DESCRIPTION (provided by applicant): Approximately 24 million adults and children in the United States have 1 Diabetes Mellitus (diabetes) and 1.6 million new cases are diagnosed each year. Type 2 is the most common form of the disease accounting for over90% of the diabetics worldwide. The remaining 5 to 10% of diabetics are plagued with the more serious Type 1 condition which is most often diagnosed in children, adolescents or young adults and is characterized by the body's inability to produce insulin. Type 1 diabetics living with this disease must frequently monitor their blood glucose levels to prevent deleterious bouts of hyper- or hypoglycemia. The 2010 American Diabetes Association guidelines recommend testing three or more times a day which resultsin a minimum of 1,095 finger sticks per year. Because of the cost, pain, and inconvenience of needle sticks, many diabetics do not follow the rigorous monitoring schedule necessary for maintaining healthy blood glucose levels. Continuous glucose monitoringsystems provide an alternative, real-time method for metabolic control. However, the reliability and resulting clinical utility of continuous glucose monitors is limited due the body's adverse response to subcutaneous implants. Current scientific knowledge regarding nitric oxide's role in reducing inflammation, preventing scar tissue formation, and increasing new blood vessel formation suggests that nitric oxide-releasing surfaces may create an optimal tissue environment to improve the accuracy of continuous glucose monitors. The purpose of this project is to create a nitric oxide-releasing device coating, using Novan's proprietary nitric oxide-releasing nanoparticle technology (Nitricil(tm)), to reduce the foreign body response that occurs upon implantation of subcutaneous glucose sensors. Through this two year, Phase I SBIR the Company aims to: 1) evaluate the foreign body response of Nitricil(tm) coated platinum wires in a rabbit animal model as a function of nitric oxide concentration and release kinetics; 2) fabricate four layer enzymatic glucose sensors using the optimized Nitricil(tm) coating from Aim 1 and evaluate sensor response using a lt 10% loss in sensitivity, response time, and/or linearity as pass/fail criteria; and 3) demonstrate the stability of both the nitric oxide-releasing coating and the enzyme-based sensor function on terminally sterilized sensors over time.

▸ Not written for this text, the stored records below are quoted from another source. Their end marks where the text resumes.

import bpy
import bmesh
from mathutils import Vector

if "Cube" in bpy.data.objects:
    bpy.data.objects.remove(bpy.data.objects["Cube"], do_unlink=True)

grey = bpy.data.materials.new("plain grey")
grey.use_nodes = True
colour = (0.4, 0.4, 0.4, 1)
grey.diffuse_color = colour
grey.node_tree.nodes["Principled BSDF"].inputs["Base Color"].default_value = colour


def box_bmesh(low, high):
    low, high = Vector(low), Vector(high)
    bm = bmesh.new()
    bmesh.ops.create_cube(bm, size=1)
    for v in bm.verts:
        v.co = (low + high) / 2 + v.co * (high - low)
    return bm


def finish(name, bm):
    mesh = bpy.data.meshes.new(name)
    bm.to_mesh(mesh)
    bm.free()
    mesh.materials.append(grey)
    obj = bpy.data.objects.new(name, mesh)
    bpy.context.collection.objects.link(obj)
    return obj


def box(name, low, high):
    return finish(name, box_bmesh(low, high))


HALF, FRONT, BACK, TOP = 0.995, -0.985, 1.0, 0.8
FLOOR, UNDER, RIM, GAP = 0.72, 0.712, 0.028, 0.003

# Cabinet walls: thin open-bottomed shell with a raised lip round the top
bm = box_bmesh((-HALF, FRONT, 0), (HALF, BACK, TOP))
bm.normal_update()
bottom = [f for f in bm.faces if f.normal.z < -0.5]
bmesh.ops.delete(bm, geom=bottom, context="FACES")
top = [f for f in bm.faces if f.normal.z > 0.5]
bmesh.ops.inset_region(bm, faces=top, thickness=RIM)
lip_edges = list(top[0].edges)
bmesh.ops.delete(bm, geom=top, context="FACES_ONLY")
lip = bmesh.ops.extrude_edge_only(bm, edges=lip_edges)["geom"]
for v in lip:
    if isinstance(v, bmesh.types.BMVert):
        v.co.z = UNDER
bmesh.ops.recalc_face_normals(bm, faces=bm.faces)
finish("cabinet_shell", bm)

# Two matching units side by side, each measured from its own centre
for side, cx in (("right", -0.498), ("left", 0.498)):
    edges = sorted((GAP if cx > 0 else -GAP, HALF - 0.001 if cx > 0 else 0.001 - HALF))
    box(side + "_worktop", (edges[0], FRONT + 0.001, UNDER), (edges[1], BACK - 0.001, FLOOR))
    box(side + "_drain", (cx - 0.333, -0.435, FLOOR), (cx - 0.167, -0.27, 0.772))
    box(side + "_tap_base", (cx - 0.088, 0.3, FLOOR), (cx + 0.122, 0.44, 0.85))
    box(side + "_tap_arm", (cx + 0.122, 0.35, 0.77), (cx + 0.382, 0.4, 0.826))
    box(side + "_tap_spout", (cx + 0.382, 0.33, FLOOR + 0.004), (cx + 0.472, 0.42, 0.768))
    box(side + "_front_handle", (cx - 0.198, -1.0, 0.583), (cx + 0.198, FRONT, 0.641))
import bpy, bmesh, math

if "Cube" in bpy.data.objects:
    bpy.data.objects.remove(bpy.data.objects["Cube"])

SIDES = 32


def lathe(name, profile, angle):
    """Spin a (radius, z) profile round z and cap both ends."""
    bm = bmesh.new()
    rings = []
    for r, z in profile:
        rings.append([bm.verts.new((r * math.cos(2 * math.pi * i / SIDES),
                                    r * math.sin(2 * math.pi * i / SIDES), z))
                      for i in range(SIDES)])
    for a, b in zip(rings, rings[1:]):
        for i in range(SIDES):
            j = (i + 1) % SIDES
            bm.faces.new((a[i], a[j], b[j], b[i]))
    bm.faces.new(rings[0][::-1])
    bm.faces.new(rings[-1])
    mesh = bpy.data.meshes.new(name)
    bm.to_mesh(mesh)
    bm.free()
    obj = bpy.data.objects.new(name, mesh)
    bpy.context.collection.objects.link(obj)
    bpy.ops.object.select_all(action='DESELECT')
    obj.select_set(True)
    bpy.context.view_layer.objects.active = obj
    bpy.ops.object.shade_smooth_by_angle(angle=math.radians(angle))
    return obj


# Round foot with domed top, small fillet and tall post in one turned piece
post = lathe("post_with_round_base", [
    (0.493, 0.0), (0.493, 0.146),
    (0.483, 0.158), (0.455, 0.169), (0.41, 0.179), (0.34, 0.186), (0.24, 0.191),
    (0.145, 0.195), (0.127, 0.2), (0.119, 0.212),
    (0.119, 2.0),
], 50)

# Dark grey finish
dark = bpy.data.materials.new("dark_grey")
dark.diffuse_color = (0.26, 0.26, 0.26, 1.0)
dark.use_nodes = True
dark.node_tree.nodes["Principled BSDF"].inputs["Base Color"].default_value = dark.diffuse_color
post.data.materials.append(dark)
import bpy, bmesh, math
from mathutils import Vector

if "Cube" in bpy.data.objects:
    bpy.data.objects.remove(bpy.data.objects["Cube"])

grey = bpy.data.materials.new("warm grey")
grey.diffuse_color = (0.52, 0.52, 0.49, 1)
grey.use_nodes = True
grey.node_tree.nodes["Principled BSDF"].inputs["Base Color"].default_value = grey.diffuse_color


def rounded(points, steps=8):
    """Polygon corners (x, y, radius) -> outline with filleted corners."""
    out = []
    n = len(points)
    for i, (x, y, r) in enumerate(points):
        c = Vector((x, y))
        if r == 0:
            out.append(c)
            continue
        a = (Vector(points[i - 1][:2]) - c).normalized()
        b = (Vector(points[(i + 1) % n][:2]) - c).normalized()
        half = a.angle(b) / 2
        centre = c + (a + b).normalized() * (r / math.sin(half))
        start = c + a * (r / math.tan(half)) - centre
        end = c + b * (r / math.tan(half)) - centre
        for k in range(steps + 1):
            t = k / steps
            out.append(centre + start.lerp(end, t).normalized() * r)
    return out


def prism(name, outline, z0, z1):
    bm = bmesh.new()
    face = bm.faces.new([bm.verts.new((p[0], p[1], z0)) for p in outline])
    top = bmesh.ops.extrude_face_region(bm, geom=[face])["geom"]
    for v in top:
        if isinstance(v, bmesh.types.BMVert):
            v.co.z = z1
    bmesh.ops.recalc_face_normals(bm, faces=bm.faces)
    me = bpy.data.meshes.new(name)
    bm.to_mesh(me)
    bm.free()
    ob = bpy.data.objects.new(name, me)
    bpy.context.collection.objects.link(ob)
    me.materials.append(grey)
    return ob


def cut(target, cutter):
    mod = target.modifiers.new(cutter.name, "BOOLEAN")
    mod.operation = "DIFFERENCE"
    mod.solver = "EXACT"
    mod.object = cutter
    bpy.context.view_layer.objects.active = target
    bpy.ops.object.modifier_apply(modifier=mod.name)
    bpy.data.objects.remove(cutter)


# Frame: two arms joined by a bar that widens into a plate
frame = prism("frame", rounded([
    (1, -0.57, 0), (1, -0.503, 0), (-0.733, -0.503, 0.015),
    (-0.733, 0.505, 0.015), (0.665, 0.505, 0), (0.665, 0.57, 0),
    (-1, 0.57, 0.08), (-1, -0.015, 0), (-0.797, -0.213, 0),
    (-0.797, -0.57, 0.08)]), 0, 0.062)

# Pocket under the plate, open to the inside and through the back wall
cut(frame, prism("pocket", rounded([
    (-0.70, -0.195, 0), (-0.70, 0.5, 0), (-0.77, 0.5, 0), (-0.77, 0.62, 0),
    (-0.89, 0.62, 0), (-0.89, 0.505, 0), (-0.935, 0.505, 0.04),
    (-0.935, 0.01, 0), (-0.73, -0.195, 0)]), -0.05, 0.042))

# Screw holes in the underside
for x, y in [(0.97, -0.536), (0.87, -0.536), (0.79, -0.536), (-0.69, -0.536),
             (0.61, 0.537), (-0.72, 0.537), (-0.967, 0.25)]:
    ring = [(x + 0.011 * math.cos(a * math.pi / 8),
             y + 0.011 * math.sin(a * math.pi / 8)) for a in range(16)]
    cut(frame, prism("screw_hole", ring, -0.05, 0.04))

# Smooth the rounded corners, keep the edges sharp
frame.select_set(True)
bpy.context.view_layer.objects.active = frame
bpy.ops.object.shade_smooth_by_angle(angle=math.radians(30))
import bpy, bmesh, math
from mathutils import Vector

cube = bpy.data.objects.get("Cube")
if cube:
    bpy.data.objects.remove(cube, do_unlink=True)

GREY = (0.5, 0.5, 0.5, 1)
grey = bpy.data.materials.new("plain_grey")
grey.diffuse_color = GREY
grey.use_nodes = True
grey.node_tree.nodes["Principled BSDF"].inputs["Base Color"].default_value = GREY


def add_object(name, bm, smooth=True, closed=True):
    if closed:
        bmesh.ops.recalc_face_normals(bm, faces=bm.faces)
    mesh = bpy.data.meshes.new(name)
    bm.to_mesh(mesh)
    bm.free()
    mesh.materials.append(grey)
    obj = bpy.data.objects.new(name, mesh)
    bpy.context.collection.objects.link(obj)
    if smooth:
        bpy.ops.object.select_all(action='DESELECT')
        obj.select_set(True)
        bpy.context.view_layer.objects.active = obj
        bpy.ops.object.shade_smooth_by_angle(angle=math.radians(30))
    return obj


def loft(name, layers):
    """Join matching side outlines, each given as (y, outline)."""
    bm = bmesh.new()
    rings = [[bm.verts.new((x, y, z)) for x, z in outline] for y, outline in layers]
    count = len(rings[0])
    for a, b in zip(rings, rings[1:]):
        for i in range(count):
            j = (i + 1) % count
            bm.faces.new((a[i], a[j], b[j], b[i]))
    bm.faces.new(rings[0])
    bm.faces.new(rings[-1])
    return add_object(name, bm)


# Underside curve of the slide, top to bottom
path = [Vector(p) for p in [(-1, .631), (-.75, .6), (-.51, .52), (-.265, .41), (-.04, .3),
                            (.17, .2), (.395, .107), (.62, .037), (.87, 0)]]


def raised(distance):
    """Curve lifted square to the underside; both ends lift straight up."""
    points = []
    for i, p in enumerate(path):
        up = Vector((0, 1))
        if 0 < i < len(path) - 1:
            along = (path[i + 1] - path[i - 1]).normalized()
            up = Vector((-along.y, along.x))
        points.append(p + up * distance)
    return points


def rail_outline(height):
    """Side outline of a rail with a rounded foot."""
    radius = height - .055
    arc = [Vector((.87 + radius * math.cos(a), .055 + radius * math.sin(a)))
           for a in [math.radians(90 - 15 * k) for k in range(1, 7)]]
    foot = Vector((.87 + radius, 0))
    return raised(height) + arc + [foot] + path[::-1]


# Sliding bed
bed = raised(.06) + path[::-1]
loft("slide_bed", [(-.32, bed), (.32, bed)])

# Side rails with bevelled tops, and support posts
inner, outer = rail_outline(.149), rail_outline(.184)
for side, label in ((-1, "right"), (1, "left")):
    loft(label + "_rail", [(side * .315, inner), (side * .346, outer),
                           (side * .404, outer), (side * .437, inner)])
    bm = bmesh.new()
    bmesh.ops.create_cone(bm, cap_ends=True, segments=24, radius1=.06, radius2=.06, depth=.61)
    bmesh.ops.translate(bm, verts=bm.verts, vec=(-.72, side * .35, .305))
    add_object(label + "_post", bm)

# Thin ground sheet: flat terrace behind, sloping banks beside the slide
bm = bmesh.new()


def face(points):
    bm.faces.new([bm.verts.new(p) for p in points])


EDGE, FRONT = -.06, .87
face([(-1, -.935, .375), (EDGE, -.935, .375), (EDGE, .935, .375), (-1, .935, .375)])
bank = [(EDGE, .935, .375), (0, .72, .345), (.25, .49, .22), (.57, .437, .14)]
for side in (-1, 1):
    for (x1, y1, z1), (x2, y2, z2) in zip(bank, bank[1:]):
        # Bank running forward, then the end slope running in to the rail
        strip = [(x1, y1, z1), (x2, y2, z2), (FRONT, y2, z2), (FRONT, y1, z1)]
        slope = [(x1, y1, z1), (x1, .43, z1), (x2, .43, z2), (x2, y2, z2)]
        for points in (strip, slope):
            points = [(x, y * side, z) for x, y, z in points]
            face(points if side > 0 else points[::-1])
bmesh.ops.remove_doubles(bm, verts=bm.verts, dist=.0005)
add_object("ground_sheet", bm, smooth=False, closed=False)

Following the completion of Phase I milestones, Novan will explore the scale up of sensor dip-coating procedures, apply the coating to commercially available devices provided by a corporate partner, evaluate the biocompatibility of finished glucose sensors according to ISO-10993 and FDA guidelines, and conduct proof-of-concept testing of the Nitricil(tm)- coated glucose sensor in porcine animal models to establish mean absolute percent deviation from blood glucose levels. PUBLIC HEALTH RELEVANCE: Approximately 24 million Americans have Diabetes Mellitus (diabetes) at an annual economic cost of nearly 200 billion. Type 1 diabetics living with this disease must frequently monitor their blood glucose levels to prevent deleterious bouts of hyper- or hypoglycemia. Continuous glucose monitoring systems provide a real time method for metabolic control and have made significant stridestoward a closed-loop system. However, the reliability and resulting clinical utility of continuous glucose monitors is limited due the body's poor response to subcutaneous implants. The goal of this Phase I project is to create a nitric oxide-releasingdevice coating to reduce the foreign body response that occurs upon implantation of subcutaneous glucose sensors and improve the accuracy of these devices.

* information listed above is at the time of submission.

Agency Micro-sites


SBA logo

Department of Agriculture logo

Department of Commerce logo

Department of Defense logo

Department of Education logo

Department of Energy logo

Department of Health and Human Services logo

Department of Homeland Security logo

Department of Transportation logo

Enviromental Protection Agency logo

National Aeronautics and Space Administration logo

National Science Foundation logo
US Flag An Official Website of the United States Government